Collected data
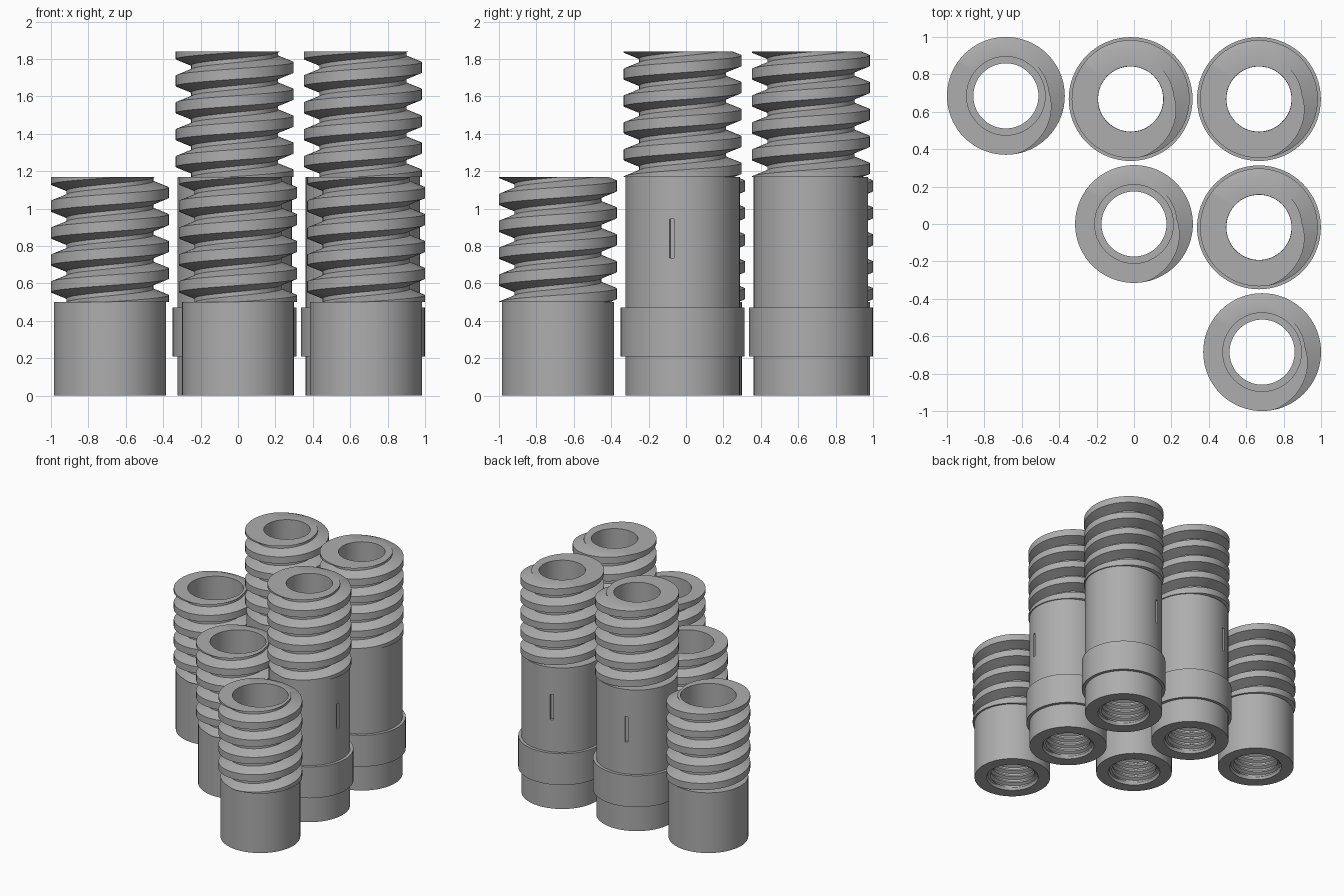
import bpy, bmesh, math

if "Cube" in bpy.data.objects:
    bpy.data.objects.remove(bpy.data.objects["Cube"])

SEG = 72
TAU = 2 * math.pi

grey = bpy.data.materials.new("plain_grey")
grey.diffuse_color = (0.42, 0.42, 0.42, 1)
grey.use_nodes = True
grey.node_tree.nodes["Principled BSDF"].inputs["Base Color"].default_value = grey.diffuse_color


def thread(theta, z0, z1, pitch, start, root, crest, flat, flank):
    """(r, z) points up one column of a right-handed trapezoid thread, clipped to z0..z1."""
    half = flat / 2

    def radius(z, mid):
        d = (z - mid + pitch / 2) % pitch - pitch / 2
        t = min(max((abs(d) - half) / flank, 0), 1)
        return crest + (root - crest) * t

    pts = []
    base = z0 + start + pitch * theta / TAU
    for n in range(-3, int((z1 - z0) / pitch) + 4):
        mid = base + n * pitch
        for off in (-half - flank, -half, half, half + flank):
            z = min(max(mid + off, z0), z1)
            pts.append((radius(z, mid), z))
    return pts


def fitting(name, x, y, body, bore, z_body, z_top, ledge):
    """Closed revolved section: inner thread, bore, top rim, outer thread, body."""
    bm = bmesh.new()
    columns = []
    for i in range(SEG + 1):
        a = TAU * i / SEG
        # inner socket thread with a chamfered mouth
        col = [(0.205, 0.0), (0.195, 0.02)]
        col += thread(a, 0.025, 0.40, 0.055, 0.0, 0.198, 0.174, 0.014, 0.014)
        col += [(0.174, 0.405), (0.174, ledge), (bore, ledge), (bore, z_top)]
        # outer thread, walked from the top down
        col += reversed(thread(a, z_body, z_top, 0.144, 0.009, 0.232, 0.315, 0.056, 0.033))
        col += body
        columns.append([bm.verts.new((r * math.cos(a), r * math.sin(a), z)) for r, z in col])
    count = len(columns[0])
    for c0, c1 in zip(columns, columns[1:]):
        for k in range(count):
            m = (k + 1) % count
            bm.faces.new((c0[k], c1[k], c1[m], c0[m]))
    # weld the seam and the clipped thread ends
    bmesh.ops.remove_doubles(bm, verts=bm.verts, dist=0.0001)
    bmesh.ops.dissolve_degenerate(bm, edges=bm.edges, dist=0.0001)
    bmesh.ops.recalc_face_normals(bm, faces=bm.faces)
    me = bpy.data.meshes.new(name)
    bm.to_mesh(me)
    bm.free()
    me.materials.append(grey)
    ob = bpy.data.objects.new(name, me)
    ob.location = (x, y, 0)
    bpy.context.collection.objects.link(ob)
    bpy.ops.object.select_all(action='DESELECT')
    ob.select_set(True)
    bpy.context.view_layer.objects.active = ob
    bpy.ops.object.shade_smooth_by_angle(angle=math.radians(30))
    return ob


def slot(ob, degrees):
    """Narrow upright groove cut into the outside of a body."""
    a = math.radians(degrees)
    bpy.ops.mesh.primitive_cube_add(
        size=1, rotation=(0, 0, a),
        location=(ob.location.x + 0.31 * math.cos(a), ob.location.y + 0.31 * math.sin(a), 0.84))
    cutter = bpy.context.object
    cutter.name = ob.name + "_slot_cutter"
    cutter.scale = (0.05, 0.024, 0.21)
    cutter.data.materials.append(grey)
    cutter.hide_render = True
    cutter.hide_set(True)
    mod = ob.modifiers.new("slot", 'BOOLEAN')
    mod.operation = 'DIFFERENCE'
    mod.solver = 'EXACT'
    mod.object = cutter


# short fittings along the diagonal
for i, (x, y) in enumerate([(-0.685, 0.685), (0, 0), (0.685, -0.685)]):
    fitting(f"short_fitting_{i + 1}", x, y, [(0.3, 0.5), (0.3, 0.0)],
            0.21, 0.5, 1.17, 0.44)

# tall fittings with a collar and an index slot
collared = [(0.306, 1.17), (0.306, 0.47), (0.331, 0.47), (0.331, 0.21), (0.306, 0.21), (0.306, 0.0)]
for i, (x, y, deg) in enumerate([(-0.018, 0.668, 110), (0.668, 0.668, 110), (0.668, -0.018, -11)]):
    tall = fitting(f"tall_fitting_{i + 1}", x, y, collared, 0.175, 1.17, 1.84, 0.44)
    slot(tall, deg)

### Work to complete:
Work through the records above. Copy every line with the string "materials".

### Written answer:
grey = bpy.data.materials.new("plain_grey")
    me.materials.append(grey)
    cutter.data.materials.append(grey)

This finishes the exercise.